Rawi means story-teller in Arabic. It's also the acronym for an organization of Arab American writers. Since 1993, Radius of Arab American Writers, Inc. has given a voice to fiction and non-fiction writers of Arab origin. This month, more than 100 Arab American writers of all genres gathered in Ann Arbor, Michigan, to take part in RAWI's third conference.
Thirty-nine-year old Palestinian-American Fady Joudah is a physician and a poet. His poetry collection, The Earth in the Attic, won the 2007 Yale Younger Poet Series prize. Joudah says the RAWI gathering was an occasion to meet with other poets, novelists, literary critics and scholars of the same background, from the United States and elsewhere.
"This year for instance, we have invited a wonderful novelist, Hisham Matar who lives in the U.K. as well as Fadia Fakir, also a Jordanian novelist who lives in the U.K. to join us and read and participate," Joudah said. "I think the importance is for us to feel that we are not… isolated desert islands in a vast ocean."
Novelist Randa Jarrar, recently elected RAWI's Vice President, says she feels a powerful sense of connection when she attends these meetings.
"If your passion is to write about the fusion between Arab and American cultures, then when you're at a RAWI conference, you're going to be surrounded by people who might share that passion," she added. "If you're concerned about your government, the American government actions abroad, then at a RAWI conference, you're going to definitely find other people who are equally concerned. If you're an Arab American woman writer and you are worried about offending your family or writing about taboo topics, then you're going to find other Arab American women writers who are equally worried and excited to both write about taboos and break them."
Training sessions at the conference offered young writers a chance to learn about the writing and publishing process. The participants had a chance to interact and learn from the experiences of other minorities' writers as well, according to the group's former president, Khalid Mattawa, professor of English at the University of Michigan.
"We had guests who are African American presented their work," says Mattawa. "We had Asian American representations in the conference. We had scholars from Europe coming to do research on Arab American literature.
The three-day event, Mattawa says, was also a forum to discuss the challenges Arab American writers face.
"Of course the issues of immigration, sometimes the perpetual misunderstanding, whether it's racial profiling or culture misrepresentation, that's always a challenge," he said. "But then the story is an art form, it's not a newspaper article. So the challenge of the aesthetics is just as important and significant as the challenge of addressing the issues that are at hand.
To find one's unique voice, he says, Arab American writers need to know where they come from and who they really are.
"There are many Arab Americans here who are not familiar even with their heritage when they aim to present it in a certain manner," said Mattawa. "I think that kind of research is required and is a challenge.

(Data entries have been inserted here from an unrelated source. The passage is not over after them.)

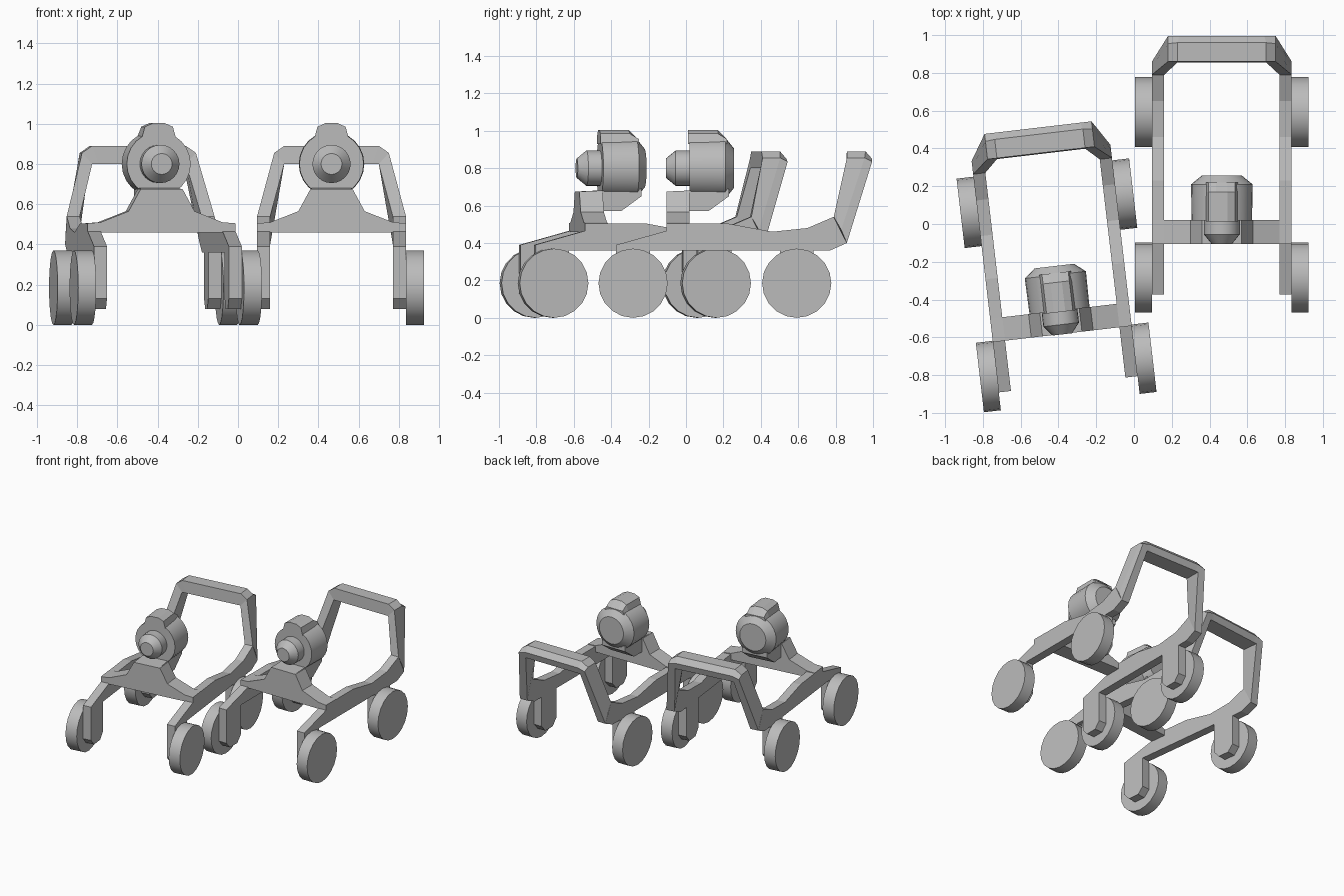
import bpy, bmesh, math
from mathutils import Matrix, Vector

if "Cube" in bpy.data.objects:
    bpy.data.objects.remove(bpy.data.objects["Cube"])

grey = bpy.data.materials.new("plain_grey")
grey.diffuse_color = (0.5, 0.5, 0.5, 1)
grey.use_nodes = True
grey.node_tree.nodes["Principled BSDF"].inputs["Base Color"].default_value = grey.diffuse_color


def finish(bm, name, place, smooth=False):
    bmesh.ops.recalc_face_normals(bm, faces=bm.faces)
    me = bpy.data.meshes.new(name)
    bm.to_mesh(me)
    bm.free()
    me.materials.append(grey)
    ob = bpy.data.objects.new(name, me)
    bpy.context.collection.objects.link(ob)
    ob.matrix_world = place
    if smooth:
        bpy.ops.object.select_all(action='DESELECT')
        ob.select_set(True)
        bpy.context.view_layer.objects.active = ob
        bpy.ops.object.shade_smooth_by_angle(angle=math.radians(30))
    return ob


def loft(name, rings, place, smooth=False):
    """Join equal-length rings of points into a capped solid."""
    bm = bmesh.new()
    vs = [[bm.verts.new(p) for p in r] for r in rings]
    n = len(vs[0])
    for a, b in zip(vs, vs[1:]):
        for i in range(n):
            j = (i + 1) % n
            bm.faces.new((a[i], a[j], b[j], b[i]))
    bm.faces.new(vs[0])
    bm.faces.new(vs[-1])
    return finish(bm, name, place, smooth)


def side_prism(name, prof, x0, x1, place):
    return loft(name, [[(x, y, z) for y, z in prof] for x in (x0, x1)], place)


def front_prism(name, prof, y0, y1, place):
    return loft(name, [[(x, y, z) for x, z in prof] for y in (y0, y1)], place)


def turned_y(name, stations, zc, place, n=24):
    """Round part along y from (y, radius) stations."""
    rings = [[(r * math.cos(2 * math.pi * i / n), y, zc + r * math.sin(2 * math.pi * i / n))
              for i in range(n)] for y, r in stations]
    return loft(name, rings, place, True)


def wheel(name, x0, x1, yc, place, r=0.185, n=20):
    rings = [[(x, yc + r * math.cos(2 * math.pi * i / n), r + r * math.sin(2 * math.pi * i / n))
              for i in range(n)] for x in (x0, x1)]
    return loft(name, rings, place, True)


def leg(yc):
    """Chamfered leg outline, listed from the rear downwards and forwards."""
    return [(yc + .09, .13), (yc + .045, .08), (yc - .045, .08), (yc - .09, .13)]


FRONT, REAR = -0.283, 0.592
rail = [(-.105, .503), (.23, .503), (.46, .46), (.65, .48), (.79, .54), (.86, .40), (.77, .36),
        (REAR + .09, .36)] + leg(REAR) + [(REAR - .09, .36), (FRONT + .09, .36)] + leg(FRONT) + \
       [(FRONT - .09, .39), (-.105, .465)]


def cart(tag, place):
    for s, side in ((-1, "left"), (1, "right")):
        # side rail with both legs
        side_prism(f"{side}_rail_{tag}", rail, s * .305, s * .37, place)
        # wheels outside the legs
        for yc, end in ((FRONT, "front"), (REAR, "rear")):
            wheel(f"{end}_{side}_wheel_{tag}", s * .37, s * .46, yc, place)
    # rear hoop: outer front, outer ridge, outer back, inner back, inner front
    half = [
        [(.37, .79, .54), (.37, .83, .47), (.37, .86, .40), (.305, .86, .40), (.305, .79, .54)],
        [(.285, .86, .855), (.285, .955, .855), (.285, .995, .835), (.235, .98, .80), (.235, .855, .80)],
        [(.235, .86, .89), (.235, .96, .89), (.225, .995, .85), (.205, .98, .80), (.205, .855, .80)],
    ]
    mirror = [[(-x, y, z) for x, y, z in r] for r in reversed(half)]
    loft(f"rear_hoop_{tag}", half + mirror, place)
    # front cross bar rising to the mount
    edge = [(.37, .46), (.37, .505), (.305, .51), (.165, .565), (.105, .675)]
    front_prism(f"cross_bar_{tag}", edge + [(-x, z) for x, z in reversed(edge)], -.105, .02, place)
    # cradle under the head
    side_prism(f"cradle_{tag}", [(-.105, .57), (.12, .57), (.23, .65), (.23, .69), (-.105, .675)],
               -.10, .10, place)
    # round head with chamfered back
    turned_y(f"head_{tag}", [(.018, .16), (.21, .163), (.257, .105)], .80, place)
    # stepped snout
    turned_y(f"snout_{tag}", [(.03, .095), (-.055, .095), (-.107, .052)], .80, place)
    # cap on top of the head
    cap = [(.085, .93), (.07, .985), (.03, 1.003)]
    cap = cap + [(-x, z) for x, z in reversed(cap)]
    tail = [(x, min(z, .955)) for x, z in cap]
    loft(f"head_cap_{tag}", [[(x, y, z) for x, z in p] for y, p in ((.012, cap), (.17, cap), (.22, tail))],
         place)


cart("a", Matrix.Translation(Vector((.465, 0, 0))))
cart("b", Matrix.Translation(Vector((-.392, -.478, 0))) @ Matrix.Rotation(math.radians(6.7), 4, 'Z'))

The other challenge is to recognize that really our history is part of American history and our literature is part of American and world literature."
Along with the challenges, there are also some exciting new opportunities for the Arab American literary community, according to RAWI's newly-elected president, poet Hayan Charara.
"One of the questions that came up during the conference is where do we go forward, how to reach not just our own people, but those who are either in solidarity with us or who oppose some of the ideas that we are interested in," Charara said. "One of the ways we discussed was teaching. There are so many people who are interested in teaching Arab American literature, yet one of the questions they often have is 'where do we begin?' There are also a larger number of people who are studying Arab American literature on the college level and in post graduate work. So there is really a growing interest and we're seeing more publication of articles on Arab American literature as well."
Charara says the writer's group is exploring ways to use the growing public interest to encourage and support new Arab-American literary voices:
"We've talked about doing things like writers retreats, branching out to younger writers in schools and seeing what we can do in the early stages of their careers and also possibly establishing a kind of archive of Arab American literature and critical writings for scholars who may or may not be Arab themselves to be able to go to and use as a valuable resource," Charara adds.
Poet and RAWI president Hayan Charara says his group will keep its community of Arab American writers in touch with each other through e-mails and newsletters until RAWI's next meeting.